## Work task
Write out exactly the lines of the entries below from the one holding "const m = new" to the one holding "const frameGrey = mat('frame", inclusive, and leave out all other lines.

## The records
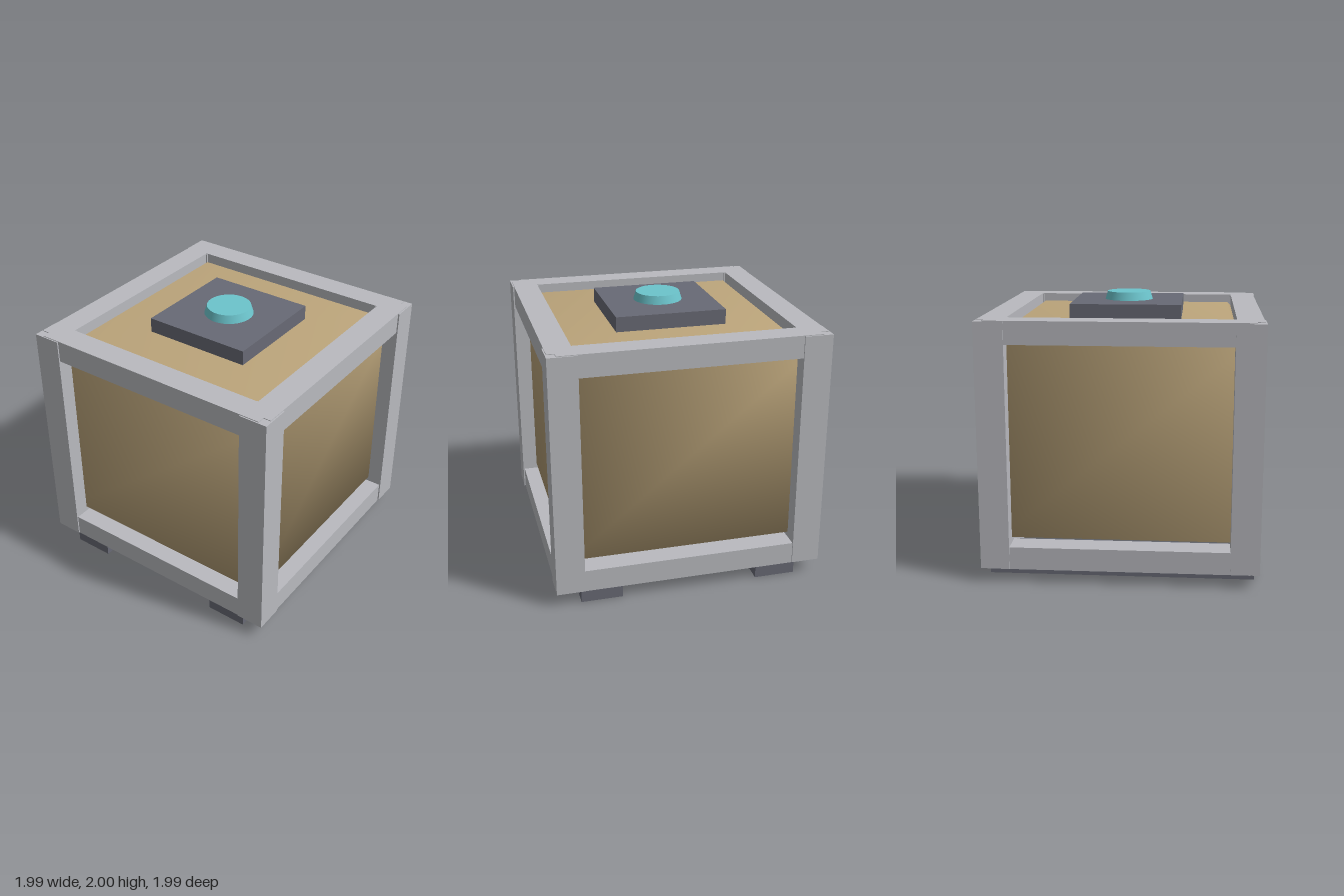
import * as THREE from 'three';
import { mergeVertices } from 'three/addons/utils/BufferGeometryUtils.js';

const mat = (name, color) => {
  const m = new THREE.MeshStandardMaterial({ color });
  m.name = name;
  return m;
};

export function createModel() {
  const model = new THREE.Group();
  model.name = 'crate';
  const frameGrey = mat('frame grey', 0xb9babf);
  const tan = mat('tan', 0xbca57b);
  const slate = mat('slate', 0x686a75);
  const teal = mat('teal', 0x6cc4cc);

  const add = (name, geometry, material, x = 0, y = 0, z = 0) => {
    const mesh = new THREE.Mesh(geometry, material);
    mesh.name = name;
    mesh.position.set(x, y, z);
    model.add(mesh);
    return mesh;
  };
  // Box given by its y range
  const block = (name, material, w, d, y0, y1, x = 0, z = 0) =>
    add(name, new THREE.BoxGeometry(w, y1 - y0, d), material, x, (y0 + y1) / 2, z);

  // Smooth-shaded body, chamfered around its top edge
  const half = 0.88, bottom = 0.305, top = 1.83, chamfer = 0.11;
  const body = new THREE.BoxGeometry(half * 2, 2, half * 2, 1, 2, 1);
  const p = body.attributes.position;
  for (let i = 0; i < p.count; i++) {
    const y = p.getY(i);
    if (y > 0.5) {
      const s = (half - chamfer) / half;
      p.setXYZ(i, p.getX(i) * s, top, p.getZ(i) * s);
    } else {
      p.setY(i, y < -0.5 ? bottom : top - chamfer);
    }
  }
  body.deleteAttribute('uv');
  body.deleteAttribute('normal');
  const smoothBody = mergeVertices(body);
  smoothBody.computeVertexNormals();
  add('body', smoothBody, tan);

  // Corner posts, slightly proud of the rails
  for (const x of [-1, 1])
    for (const z of [-1, 1])
      block('cornerPost', frameGrey, 0.208, 0.208, 0.105, 1.885, x * 0.891, z * 0.891);

  // Rails around the top and bottom
  for (const [y0, y1] of [[0.1, 0.265], [1.725, 1.89]])
    for (const s of [-1, 1]) {
      block('crossRail', frameGrey, 1.86, 0.187, y0, y1, 0, s * 0.8915);
      block('sideRail', frameGrey, 0.187, 1.86, y0, y1, s * 0.8915, 0);
    }

  // Skids under the frame
  for (const s of [-1, 1])
    block('skid', slate, 0.305, 1.93, 0, 0.16, s * 0.661, 0);

  // Lid plate and round button
  block('lidPlate', slate, 0.815, 0.815, 1.82, 1.94);
  add('button', new THREE.CylinderGeometry(0.163, 0.182, 0.062, 32), teal, 0, 1.969, 0);

  return model;
}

## Problem solution
  const m = new THREE.MeshStandardMaterial({ color });
  m.name = name;
  return m;
};

export function createModel() {
  const model = new THREE.Group();
  model.name = 'crate';
  const frameGrey = mat('frame grey', 0xb9babf);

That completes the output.